My nerves were in knots that day because I didn’t know what to expect yet I was super excited. Were these all professional runners? Was I going to look like a fool? Would I puke before I finished the first mile? (And those were just a few of the questions that went through my head!). Luckily, I’ve kept in shape by doing HIIT (high intensity interval training) workouts quite regularly for the last year and a half but I haven’t run since 2008! At 7:00, I pulled into the parking lot at Dassoudi beach, mentally told myself to stop being a nervous idiot, got out of my car, and walked up to the group. Instead of realizing I was the “new girl”, the group started talking to my as if they’d known me for months! It was so warming and welcoming, I felt right at home. We did 5k interval training that night and I was immediately hooked. The best part about the club is that you go at your own pace and everyone waits for you at the finish point and cheers you on. There is no pressure, only supportive teammates. No person is better than the other, we are all there for one reason: to run. The immediate support and friendship I felt from the group was what kept me going.
Running is also like meditation. You can loose yourself in counting steps, feeling your feet hit the pavement; listening to your breathing increase until you feel like your heart may explode; forgetting all those stresses life has put upon you. You can loose yourself in the pain of a twisted ankle, a swollen knee-cap, or burning shins- but you keep going because that is what runners do. We don’t stop. We don’t give up. We prove to ourselves that limits are meant to be broken; that when you feel like you’re about to die, there is always more strength inside of you to keep going. That’s the mental game of running- how long can you keep going? How fast can you get your feet off the ground; how many strides can you accomplish in a minute?

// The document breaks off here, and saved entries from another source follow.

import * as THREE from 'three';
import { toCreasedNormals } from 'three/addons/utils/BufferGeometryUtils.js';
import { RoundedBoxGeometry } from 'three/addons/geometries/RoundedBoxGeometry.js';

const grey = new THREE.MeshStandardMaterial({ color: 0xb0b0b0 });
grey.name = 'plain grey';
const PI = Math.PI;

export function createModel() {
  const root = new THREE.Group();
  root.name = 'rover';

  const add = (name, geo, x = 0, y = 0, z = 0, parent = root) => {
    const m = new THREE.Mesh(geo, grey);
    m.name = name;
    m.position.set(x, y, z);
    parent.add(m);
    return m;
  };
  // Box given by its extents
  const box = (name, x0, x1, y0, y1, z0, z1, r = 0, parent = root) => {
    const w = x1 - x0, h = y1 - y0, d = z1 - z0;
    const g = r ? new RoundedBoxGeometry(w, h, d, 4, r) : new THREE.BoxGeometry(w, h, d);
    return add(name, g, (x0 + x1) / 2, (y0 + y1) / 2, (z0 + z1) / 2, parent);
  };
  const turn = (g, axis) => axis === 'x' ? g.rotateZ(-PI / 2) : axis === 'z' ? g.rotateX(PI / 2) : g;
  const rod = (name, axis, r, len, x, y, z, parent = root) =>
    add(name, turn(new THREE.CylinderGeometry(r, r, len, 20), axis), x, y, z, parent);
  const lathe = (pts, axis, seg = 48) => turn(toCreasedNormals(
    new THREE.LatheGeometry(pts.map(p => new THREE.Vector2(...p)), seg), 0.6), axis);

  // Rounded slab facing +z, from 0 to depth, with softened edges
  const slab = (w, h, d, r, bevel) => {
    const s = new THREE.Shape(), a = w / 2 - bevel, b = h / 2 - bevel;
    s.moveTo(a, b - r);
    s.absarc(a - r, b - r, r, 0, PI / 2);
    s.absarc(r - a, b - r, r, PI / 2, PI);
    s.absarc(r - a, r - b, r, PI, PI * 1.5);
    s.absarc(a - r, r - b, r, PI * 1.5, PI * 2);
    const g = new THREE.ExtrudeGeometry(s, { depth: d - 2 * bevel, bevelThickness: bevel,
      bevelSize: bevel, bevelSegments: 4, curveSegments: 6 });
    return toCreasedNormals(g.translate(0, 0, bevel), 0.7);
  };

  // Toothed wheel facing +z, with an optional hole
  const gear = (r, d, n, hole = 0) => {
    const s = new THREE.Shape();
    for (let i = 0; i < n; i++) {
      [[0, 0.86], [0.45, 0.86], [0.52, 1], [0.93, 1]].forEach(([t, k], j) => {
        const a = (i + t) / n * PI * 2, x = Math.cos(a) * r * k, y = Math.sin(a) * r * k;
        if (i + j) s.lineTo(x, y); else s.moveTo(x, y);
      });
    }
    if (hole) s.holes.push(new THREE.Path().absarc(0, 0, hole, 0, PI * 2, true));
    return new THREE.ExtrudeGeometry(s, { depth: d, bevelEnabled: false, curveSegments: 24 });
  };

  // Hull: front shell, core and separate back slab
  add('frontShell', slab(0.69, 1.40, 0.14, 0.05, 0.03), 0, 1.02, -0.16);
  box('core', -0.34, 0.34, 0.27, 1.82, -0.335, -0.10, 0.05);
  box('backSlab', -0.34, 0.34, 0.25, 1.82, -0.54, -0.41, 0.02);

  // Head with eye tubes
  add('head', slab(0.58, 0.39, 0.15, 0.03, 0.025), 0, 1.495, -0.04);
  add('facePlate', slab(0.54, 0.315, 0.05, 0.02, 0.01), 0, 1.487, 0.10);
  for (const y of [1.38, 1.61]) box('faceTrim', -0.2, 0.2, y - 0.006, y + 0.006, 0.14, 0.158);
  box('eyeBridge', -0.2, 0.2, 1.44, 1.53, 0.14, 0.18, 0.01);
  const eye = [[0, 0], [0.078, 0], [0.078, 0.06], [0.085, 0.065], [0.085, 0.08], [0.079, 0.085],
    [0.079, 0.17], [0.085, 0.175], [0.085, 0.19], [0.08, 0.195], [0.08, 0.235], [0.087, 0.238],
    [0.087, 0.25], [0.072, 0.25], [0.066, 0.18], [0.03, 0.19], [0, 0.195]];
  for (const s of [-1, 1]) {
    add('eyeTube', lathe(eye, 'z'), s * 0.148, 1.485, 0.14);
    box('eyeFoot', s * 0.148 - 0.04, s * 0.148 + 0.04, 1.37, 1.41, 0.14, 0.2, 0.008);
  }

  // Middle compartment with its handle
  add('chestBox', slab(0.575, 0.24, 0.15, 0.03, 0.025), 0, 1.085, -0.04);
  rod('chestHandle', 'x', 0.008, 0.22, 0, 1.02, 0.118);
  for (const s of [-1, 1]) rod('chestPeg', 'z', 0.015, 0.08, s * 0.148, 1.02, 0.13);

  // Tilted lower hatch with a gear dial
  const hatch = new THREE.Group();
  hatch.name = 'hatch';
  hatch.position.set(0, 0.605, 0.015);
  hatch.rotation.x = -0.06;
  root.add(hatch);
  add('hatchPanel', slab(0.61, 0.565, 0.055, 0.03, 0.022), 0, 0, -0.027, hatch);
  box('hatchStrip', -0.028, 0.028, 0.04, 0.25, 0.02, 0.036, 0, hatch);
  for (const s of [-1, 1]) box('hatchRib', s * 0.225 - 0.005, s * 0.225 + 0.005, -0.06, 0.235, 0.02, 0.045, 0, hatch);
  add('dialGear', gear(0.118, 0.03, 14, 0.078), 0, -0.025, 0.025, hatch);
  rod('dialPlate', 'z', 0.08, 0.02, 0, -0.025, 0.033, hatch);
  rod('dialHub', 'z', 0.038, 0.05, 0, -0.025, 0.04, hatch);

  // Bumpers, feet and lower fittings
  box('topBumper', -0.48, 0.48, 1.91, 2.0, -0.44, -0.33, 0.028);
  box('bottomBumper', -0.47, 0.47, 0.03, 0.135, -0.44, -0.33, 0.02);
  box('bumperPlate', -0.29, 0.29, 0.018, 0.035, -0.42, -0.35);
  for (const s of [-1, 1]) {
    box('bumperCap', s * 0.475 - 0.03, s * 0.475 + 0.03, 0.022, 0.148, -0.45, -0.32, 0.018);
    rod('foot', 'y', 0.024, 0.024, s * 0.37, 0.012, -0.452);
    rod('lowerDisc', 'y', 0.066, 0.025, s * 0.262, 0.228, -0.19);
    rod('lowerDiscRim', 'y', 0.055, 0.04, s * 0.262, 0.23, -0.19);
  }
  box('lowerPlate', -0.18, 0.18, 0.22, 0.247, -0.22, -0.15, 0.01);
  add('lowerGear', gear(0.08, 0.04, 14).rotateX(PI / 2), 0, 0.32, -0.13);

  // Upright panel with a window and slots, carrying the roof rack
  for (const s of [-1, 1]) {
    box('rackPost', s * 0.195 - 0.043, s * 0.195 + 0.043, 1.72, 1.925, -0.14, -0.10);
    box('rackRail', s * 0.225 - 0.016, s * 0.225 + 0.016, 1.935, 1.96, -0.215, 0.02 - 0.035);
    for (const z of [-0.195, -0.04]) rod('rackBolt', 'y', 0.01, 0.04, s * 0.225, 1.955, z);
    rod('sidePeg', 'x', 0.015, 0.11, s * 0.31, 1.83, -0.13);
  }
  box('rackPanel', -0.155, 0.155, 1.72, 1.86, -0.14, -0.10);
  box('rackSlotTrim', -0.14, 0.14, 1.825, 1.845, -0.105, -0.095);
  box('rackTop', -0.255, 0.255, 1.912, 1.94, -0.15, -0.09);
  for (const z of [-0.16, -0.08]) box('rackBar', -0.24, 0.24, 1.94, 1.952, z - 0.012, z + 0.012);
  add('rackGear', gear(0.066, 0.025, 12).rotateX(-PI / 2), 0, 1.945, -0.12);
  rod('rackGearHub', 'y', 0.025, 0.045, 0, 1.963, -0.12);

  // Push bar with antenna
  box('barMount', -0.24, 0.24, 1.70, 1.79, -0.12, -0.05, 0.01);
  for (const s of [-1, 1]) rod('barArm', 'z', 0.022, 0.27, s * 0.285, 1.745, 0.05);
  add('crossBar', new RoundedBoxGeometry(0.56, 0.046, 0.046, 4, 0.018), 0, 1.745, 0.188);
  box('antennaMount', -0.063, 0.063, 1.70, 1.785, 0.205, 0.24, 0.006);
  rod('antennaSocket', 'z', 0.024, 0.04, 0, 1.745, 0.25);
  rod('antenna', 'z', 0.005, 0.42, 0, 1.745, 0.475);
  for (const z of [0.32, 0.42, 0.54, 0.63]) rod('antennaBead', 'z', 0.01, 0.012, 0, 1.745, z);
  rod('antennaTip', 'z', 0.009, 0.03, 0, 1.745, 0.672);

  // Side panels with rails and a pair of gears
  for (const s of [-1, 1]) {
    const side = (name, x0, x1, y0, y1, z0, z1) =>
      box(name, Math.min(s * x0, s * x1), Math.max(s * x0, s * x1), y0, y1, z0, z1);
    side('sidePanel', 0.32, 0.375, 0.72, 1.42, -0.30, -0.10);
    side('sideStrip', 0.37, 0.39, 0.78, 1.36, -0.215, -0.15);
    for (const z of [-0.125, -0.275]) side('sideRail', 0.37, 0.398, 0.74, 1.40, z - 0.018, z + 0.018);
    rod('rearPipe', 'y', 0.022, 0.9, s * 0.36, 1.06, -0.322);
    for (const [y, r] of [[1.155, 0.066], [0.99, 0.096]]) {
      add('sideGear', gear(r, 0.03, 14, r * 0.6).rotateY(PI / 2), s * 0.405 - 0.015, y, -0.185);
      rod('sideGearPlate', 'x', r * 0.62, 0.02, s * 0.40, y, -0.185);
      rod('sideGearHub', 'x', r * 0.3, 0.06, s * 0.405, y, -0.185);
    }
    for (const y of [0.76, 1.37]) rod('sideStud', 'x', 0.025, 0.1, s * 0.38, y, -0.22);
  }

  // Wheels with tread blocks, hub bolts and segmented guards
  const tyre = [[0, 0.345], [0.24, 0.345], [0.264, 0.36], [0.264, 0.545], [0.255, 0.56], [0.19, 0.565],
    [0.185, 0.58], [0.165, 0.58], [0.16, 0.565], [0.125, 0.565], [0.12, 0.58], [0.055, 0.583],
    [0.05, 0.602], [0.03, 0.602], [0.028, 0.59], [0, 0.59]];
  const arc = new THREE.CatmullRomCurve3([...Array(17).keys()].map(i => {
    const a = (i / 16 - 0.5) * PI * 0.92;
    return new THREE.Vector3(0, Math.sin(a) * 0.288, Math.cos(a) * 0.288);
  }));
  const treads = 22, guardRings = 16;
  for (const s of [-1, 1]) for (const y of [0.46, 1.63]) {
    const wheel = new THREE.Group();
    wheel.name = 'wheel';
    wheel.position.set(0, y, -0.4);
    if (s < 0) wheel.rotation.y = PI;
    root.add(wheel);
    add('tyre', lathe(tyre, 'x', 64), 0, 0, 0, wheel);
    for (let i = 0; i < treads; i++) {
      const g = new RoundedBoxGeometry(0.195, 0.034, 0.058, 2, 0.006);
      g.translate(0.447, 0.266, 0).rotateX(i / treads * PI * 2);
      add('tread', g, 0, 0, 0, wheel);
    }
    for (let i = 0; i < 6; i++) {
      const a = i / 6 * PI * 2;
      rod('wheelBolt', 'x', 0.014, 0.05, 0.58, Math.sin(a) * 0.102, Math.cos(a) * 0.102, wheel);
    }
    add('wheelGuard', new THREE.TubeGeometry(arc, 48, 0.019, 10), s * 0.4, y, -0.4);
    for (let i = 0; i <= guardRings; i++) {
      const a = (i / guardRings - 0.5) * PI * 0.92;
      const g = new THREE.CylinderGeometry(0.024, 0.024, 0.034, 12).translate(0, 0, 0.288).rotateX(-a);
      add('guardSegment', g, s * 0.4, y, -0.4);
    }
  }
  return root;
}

Running with a group is even better because even though running is a one-man sport, there is a team to keep you going. A coach to tell you that pain is temporary but winning is forever.
I have been part of the club for one month now and my life has completely changed. I have been given the opportunity to see the true beauty of Limassol through the eyes of a runner- a completely different view than that of one in a vehicle. It is hard to describe this unless you experience it for yourself. Cyclers speeding pass you; couples walking hand-in-hand along the seaside; cats snoozing in the sun; and the little stray dog that ran alongside me the last 2k of my very first 16k run. And let me not forget the relaxation and therapeutic of putting my poor, little, sore feet in the freezing yet glass-clear water at Dassoudi beach after that run while soaking in the sun post-run. It was that day, for the first time in I can’t even remember how long, that I was truly happy to live here, on this small island. Sitting alone in the sun, with my feet in the water, watching all the people walking by.
Since joining the club, things have fallen correctly into place for me. I have met wonderful new people, from different places in the world. I have enjoyed the city I live in and I’ve been given the opportunity to see it in a different light. I have become happy and complete within myself, which has benefitted all aspects of my life. The clearing of the mind, that feeling of satisfaction you get from pushing the limits you never thought you could, is all indescribable. I hope to see more people benefit from a club like this. Because I know I am not the only one who has completely changed his or her lifestyle by moving here. What I’ve realized is that this place may not be like home but there is beauty everywhere and it is up to us to see and understand that beauty.
I hope to see you all at Limassol Running Club- change your life, it will!
Life on the run.
Limassol Running Club is a Michael Rivers production.